GORDON H. BROWN
The exhibition of work by Rudolf Gopas, Philip Trusttum and Philip Clairmont at the New Vision Gallery in June contained the germ of a good idea which did not quite come off. The rationale behind the show was the link the two younger men had in their formative years as student painters in Christchurch under the guidance of Rudolf Gopas. It was, in a way, a gesture of acknowledgement to a painter whose influence opened up new avenues within New Zealand painting.

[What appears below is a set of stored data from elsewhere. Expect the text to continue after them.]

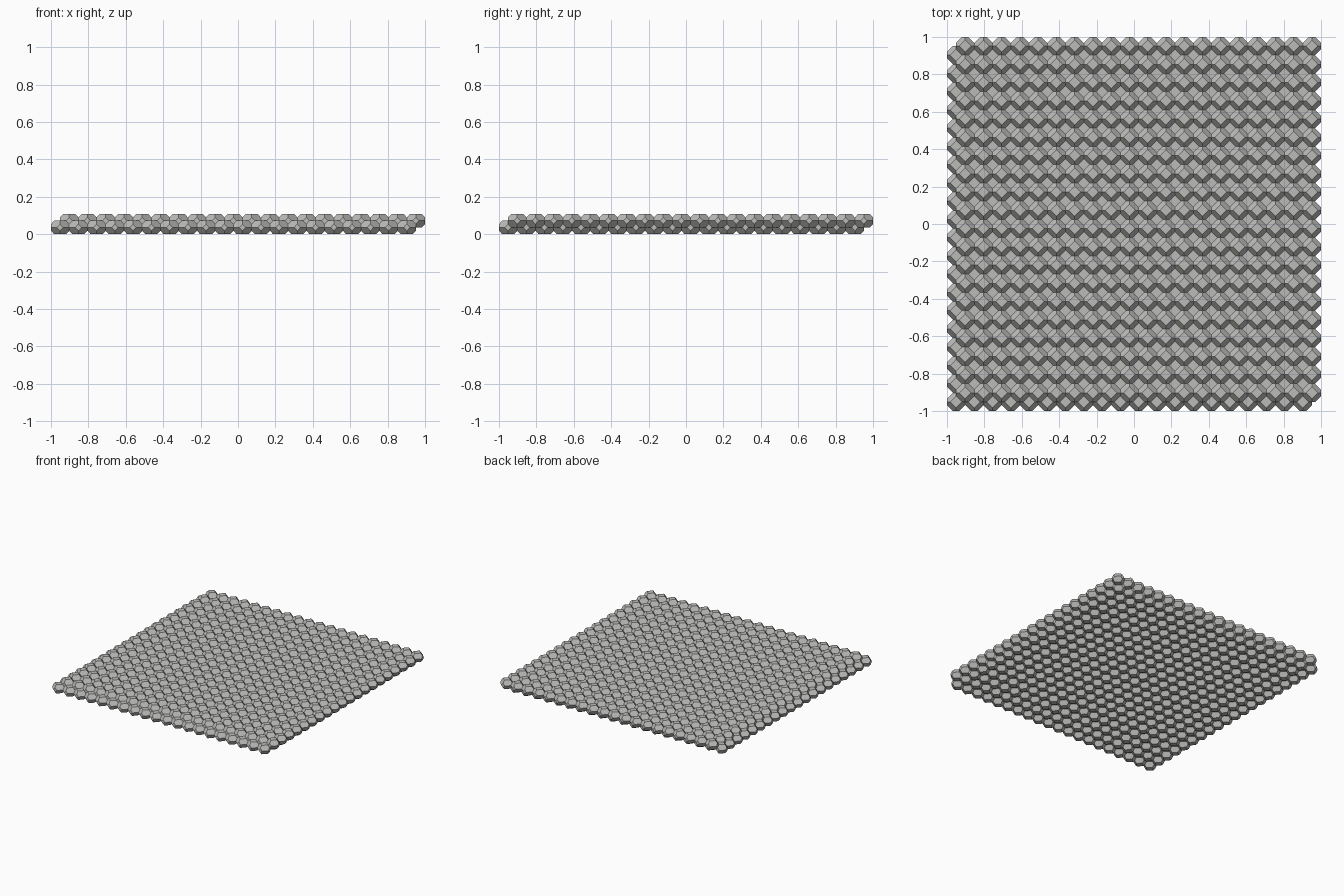
import bpy
import bmesh
import math

cube = bpy.data.objects.get("Cube")
if cube:
    bpy.data.objects.remove(cube, do_unlink=True)

COUNT = 20                    # cells along each side
PITCH = 2 / (COUNT + 0.5)     # cell width and spacing
HEIGHT = 0.072                # height of one cell
HALF = PITCH / 2
SIDE = 0.175 * PITCH          # half width of the side diamonds
TOP = HALF - SIDE             # half diagonal of the top diamond

grey = bpy.data.materials.new("light grey")
grey.use_nodes = True
color = (0.5, 0.5, 0.49, 1)
grey.diffuse_color = color
grey.node_tree.nodes["Principled BSDF"].inputs["Base Color"].default_value = color


def cell_mesh():
    """One flattened truncated octahedron, centred on its origin."""
    bm = bmesh.new()
    for sign in (-1, 1):
        # diamond on the top or bottom
        for p in ((TOP, 0), (-TOP, 0), (0, TOP), (0, -TOP)):
            bm.verts.new((p[0], p[1], sign * HEIGHT / 2))
        # upright diamonds on the four sides
        for side in (-1, 1):
            bm.verts.new((side * HALF, 0, sign * HEIGHT / 4))
            bm.verts.new((0, side * HALF, sign * HEIGHT / 4))
            bm.verts.new((side * HALF, sign * SIDE, 0))
            bm.verts.new((sign * SIDE, side * HALF, 0))
    bmesh.ops.convex_hull(bm, input=bm.verts[:])
    # merge the hull triangles into flat polygons
    bmesh.ops.dissolve_limit(bm, angle_limit=math.radians(2),
                             verts=bm.verts[:], edges=bm.edges[:])
    bmesh.ops.recalc_face_normals(bm, faces=bm.faces[:])
    mesh = bpy.data.meshes.new("cell")
    bm.to_mesh(mesh)
    bm.free()
    mesh.materials.append(grey)
    return mesh


def add_layer(name, mesh, shift, z):
    """A square sheet of cells, repeated along x and y."""
    layer = bpy.data.objects.new(name, mesh)
    bpy.context.collection.objects.link(layer)
    layer.location = (-1 + HALF + shift, -1 + HALF + shift, z)
    for axis in range(2):
        array = layer.modifiers.new("repeat", "ARRAY")
        array.count = COUNT
        array.use_relative_offset = False
        array.use_constant_offset = True
        offset = [0, 0, 0]
        offset[axis] = PITCH
        array.constant_offset_displace = offset


# Two interlocking layers, the upper one moved by half a cell
cell = cell_mesh()
add_layer("lower_cell_layer", cell, 0, HEIGHT / 2)
add_layer("upper_cell_layer", cell, HALF, HEIGHT)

Unfortunately, despite efforts by the Gallery to acquire at least one painting by Copas of the type that had initially provided the impetus to young painters like Trusttum and Clairmont, none were available. This resulted in Copas being represented by works of marginal interest within the terms of the exhibition or, indeed, as paintings. Only Galactic had anything of substance to offer. Here there was a convincing sense of depth appropriate to the title, as well as texture and a restricted use of colour that supported the painting's theme. Despite some of the written ideas expressed in the recent work, this was dominated by what seemed to be an indulgence in introspection.
Philip Trusttum was represented by five paintings; but these were uneven in quality. Although Blind Hall contained some fine areas of brush-work there were also inconsistencies which, in the final analysis, rendered it a shade disappointing. Dominating his selection was a very painterly work, West Wall Mobile, that not only had a richness in the limited imagery used, but was supported by his cross-hatching technique. The pastel-like brown and yellow hues produced by this method were contrasted with the denser paint of the small, but pictorially important, triangular shapes.
Two of the paintings, Home James and Bedford, were executed in a style that suggested colour pencil drawings with large areas of untouched raw canvas to which the artist had added a strong element of whimsy in the way the suggestive images were treated. Bedford was the better organized of the two, with its host of details under greater control. Home James, however, was compositionally more daring.
The remaining work, Darts, combined both methods, and thus acted as a link between the two approaches demonstrated in the selection. 'The dart-board reference was typical of the humble origin of much of Trusttum's recent imagery.
The three Clairmont paintings were good representative examples of this artist's work; and because of this they largely dominated the exhibition. The unfinished Telephone Triptych may have had odd areas as yet not fully resolved, but the panel inscribed 'crisis' had a boldness and strength of form, colour and pictorial movement that matched his best work. The strong greens, yellows and reds found in this painting and in Chair saw a return of Clairmont's earlier practice of delineating and underscoring the various images with an expressive black line that varied in thickness and intensity. Quieter, (and slightly more complicated pictorially) Remembrance of Things Past was impressive in a way that was both typical as well as being at variance with his recent use of symbolic imagery. The undertow implied by the title seemed to have been stressed by the almost hidden eye-like images found throughout the painting.